** Given records follows **

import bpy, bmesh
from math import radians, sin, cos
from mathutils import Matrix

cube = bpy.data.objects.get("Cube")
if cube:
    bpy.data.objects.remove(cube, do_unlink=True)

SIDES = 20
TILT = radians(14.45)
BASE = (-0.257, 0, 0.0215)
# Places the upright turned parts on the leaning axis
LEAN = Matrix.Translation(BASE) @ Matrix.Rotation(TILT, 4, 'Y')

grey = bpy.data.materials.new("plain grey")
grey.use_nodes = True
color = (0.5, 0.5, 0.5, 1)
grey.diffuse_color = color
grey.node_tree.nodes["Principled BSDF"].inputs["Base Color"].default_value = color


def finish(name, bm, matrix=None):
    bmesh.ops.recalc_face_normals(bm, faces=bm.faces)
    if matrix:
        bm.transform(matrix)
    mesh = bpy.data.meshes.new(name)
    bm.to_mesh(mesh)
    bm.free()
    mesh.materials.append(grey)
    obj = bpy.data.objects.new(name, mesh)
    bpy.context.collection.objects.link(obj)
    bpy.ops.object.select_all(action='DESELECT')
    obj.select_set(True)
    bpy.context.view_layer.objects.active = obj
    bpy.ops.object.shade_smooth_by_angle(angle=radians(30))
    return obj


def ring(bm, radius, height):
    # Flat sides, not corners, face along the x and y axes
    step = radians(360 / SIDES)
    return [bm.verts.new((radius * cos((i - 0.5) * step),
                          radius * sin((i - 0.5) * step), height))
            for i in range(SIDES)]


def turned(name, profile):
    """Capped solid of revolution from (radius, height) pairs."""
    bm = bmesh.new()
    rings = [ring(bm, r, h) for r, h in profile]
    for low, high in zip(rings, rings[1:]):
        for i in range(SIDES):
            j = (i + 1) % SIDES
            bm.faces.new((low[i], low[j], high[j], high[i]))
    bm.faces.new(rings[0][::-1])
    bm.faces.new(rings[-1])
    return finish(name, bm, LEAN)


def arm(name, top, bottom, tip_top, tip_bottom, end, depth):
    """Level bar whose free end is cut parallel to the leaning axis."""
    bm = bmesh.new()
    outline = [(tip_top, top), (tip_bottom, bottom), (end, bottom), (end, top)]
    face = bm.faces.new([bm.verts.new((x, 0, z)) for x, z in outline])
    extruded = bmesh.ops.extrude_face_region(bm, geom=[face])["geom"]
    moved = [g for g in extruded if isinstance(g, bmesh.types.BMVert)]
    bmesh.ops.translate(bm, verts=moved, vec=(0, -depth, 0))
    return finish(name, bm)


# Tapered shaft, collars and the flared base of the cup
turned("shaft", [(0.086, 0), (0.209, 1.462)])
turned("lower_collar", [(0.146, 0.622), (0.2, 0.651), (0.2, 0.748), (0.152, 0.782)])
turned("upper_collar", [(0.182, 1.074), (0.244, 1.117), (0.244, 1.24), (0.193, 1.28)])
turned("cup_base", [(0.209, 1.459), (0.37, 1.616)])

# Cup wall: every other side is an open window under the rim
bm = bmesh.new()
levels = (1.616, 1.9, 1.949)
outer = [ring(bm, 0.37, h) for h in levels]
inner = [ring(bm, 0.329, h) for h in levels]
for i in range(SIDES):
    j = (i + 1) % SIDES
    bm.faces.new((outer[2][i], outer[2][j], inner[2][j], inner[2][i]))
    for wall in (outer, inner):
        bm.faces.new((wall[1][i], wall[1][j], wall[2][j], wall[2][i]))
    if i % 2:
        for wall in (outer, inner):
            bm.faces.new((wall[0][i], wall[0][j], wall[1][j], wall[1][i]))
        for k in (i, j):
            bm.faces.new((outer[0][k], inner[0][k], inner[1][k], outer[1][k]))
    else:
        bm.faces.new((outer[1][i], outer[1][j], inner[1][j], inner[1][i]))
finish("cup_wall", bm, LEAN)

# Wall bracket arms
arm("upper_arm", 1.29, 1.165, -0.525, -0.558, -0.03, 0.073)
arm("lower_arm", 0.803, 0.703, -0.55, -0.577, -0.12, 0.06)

** End of Given records **

What is expected:
Every entry above should be duplicated exactly.

Response to this task:
import bpy, bmesh
from math import radians, sin, cos
from mathutils import Matrix

cube = bpy.data.objects.get("Cube")
if cube:
    bpy.data.objects.remove(cube, do_unlink=True)

SIDES = 20
TILT = radians(14.45)
BASE = (-0.257, 0, 0.0215)
# Places the upright turned parts on the leaning axis
LEAN = Matrix.Translation(BASE) @ Matrix.Rotation(TILT, 4, 'Y')

grey = bpy.data.materials.new("plain grey")
grey.use_nodes = True
color = (0.5, 0.5, 0.5, 1)
grey.diffuse_color = color
grey.node_tree.nodes["Principled BSDF"].inputs["Base Color"].default_value = color


def finish(name, bm, matrix=None):
    bmesh.ops.recalc_face_normals(bm, faces=bm.faces)
    if matrix:
        bm.transform(matrix)
    mesh = bpy.data.meshes.new(name)
    bm.to_mesh(mesh)
    bm.free()
    mesh.materials.append(grey)
    obj = bpy.data.objects.new(name, mesh)
    bpy.context.collection.objects.link(obj)
    bpy.ops.object.select_all(action='DESELECT')
    obj.select_set(True)
    bpy.context.view_layer.objects.active = obj
    bpy.ops.object.shade_smooth_by_angle(angle=radians(30))
    return obj


def ring(bm, radius, height):
    # Flat sides, not corners, face along the x and y axes
    step = radians(360 / SIDES)
    return [bm.verts.new((radius * cos((i - 0.5) * step),
                          radius * sin((i - 0.5) * step), height))
            for i in range(SIDES)]


def turned(name, profile):
    """Capped solid of revolution from (radius, height) pairs."""
    bm = bmesh.new()
    rings = [ring(bm, r, h) for r, h in profile]
    for low, high in zip(rings, rings[1:]):
        for i in range(SIDES):
            j = (i + 1) % SIDES
            bm.faces.new((low[i], low[j], high[j], high[i]))
    bm.faces.new(rings[0][::-1])
    bm.faces.new(rings[-1])
    return finish(name, bm, LEAN)


def arm(name, top, bottom, tip_top, tip_bottom, end, depth):
    """Level bar whose free end is cut parallel to the leaning axis."""
    bm = bmesh.new()
    outline = [(tip_top, top), (tip_bottom, bottom), (end, bottom), (end, top)]
    face = bm.faces.new([bm.verts.new((x, 0, z)) for x, z in outline])
    extruded = bmesh.ops.extrude_face_region(bm, geom=[face])["geom"]
    moved = [g for g in extruded if isinstance(g, bmesh.types.BMVert)]
    bmesh.ops.translate(bm, verts=moved, vec=(0, -depth, 0))
    return finish(name, bm)


# Tapered shaft, collars and the flared base of the cup
turned("shaft", [(0.086, 0), (0.209, 1.462)])
turned("lower_collar", [(0.146, 0.622), (0.2, 0.651), (0.2, 0.748), (0.152, 0.782)])
turned("upper_collar", [(0.182, 1.074), (0.244, 1.117), (0.244, 1.24), (0.193, 1.28)])
turned("cup_base", [(0.209, 1.459), (0.37, 1.616)])

# Cup wall: every other side is an open window under the rim
bm = bmesh.new()
levels = (1.616, 1.9, 1.949)
outer = [ring(bm, 0.37, h) for h in levels]
inner = [ring(bm, 0.329, h) for h in levels]
for i in range(SIDES):
    j = (i + 1) % SIDES
    bm.faces.new((outer[2][i], outer[2][j], inner[2][j], inner[2][i]))
    for wall in (outer, inner):
        bm.faces.new((wall[1][i], wall[1][j], wall[2][j], wall[2][i]))
    if i % 2:
        for wall in (outer, inner):
            bm.faces.new((wall[0][i], wall[0][j], wall[1][j], wall[1][i]))
        for k in (i, j):
            bm.faces.new((outer[0][k], inner[0][k], inner[1][k], outer[1][k]))
    else:
        bm.faces.new((outer[1][i], outer[1][j], inner[1][j], inner[1][i]))
finish("cup_wall", bm, LEAN)

# Wall bracket arms
arm("upper_arm", 1.29, 1.165, -0.525, -0.558, -0.03, 0.073)
arm("lower_arm", 0.803, 0.703, -0.55, -0.577, -0.12, 0.06)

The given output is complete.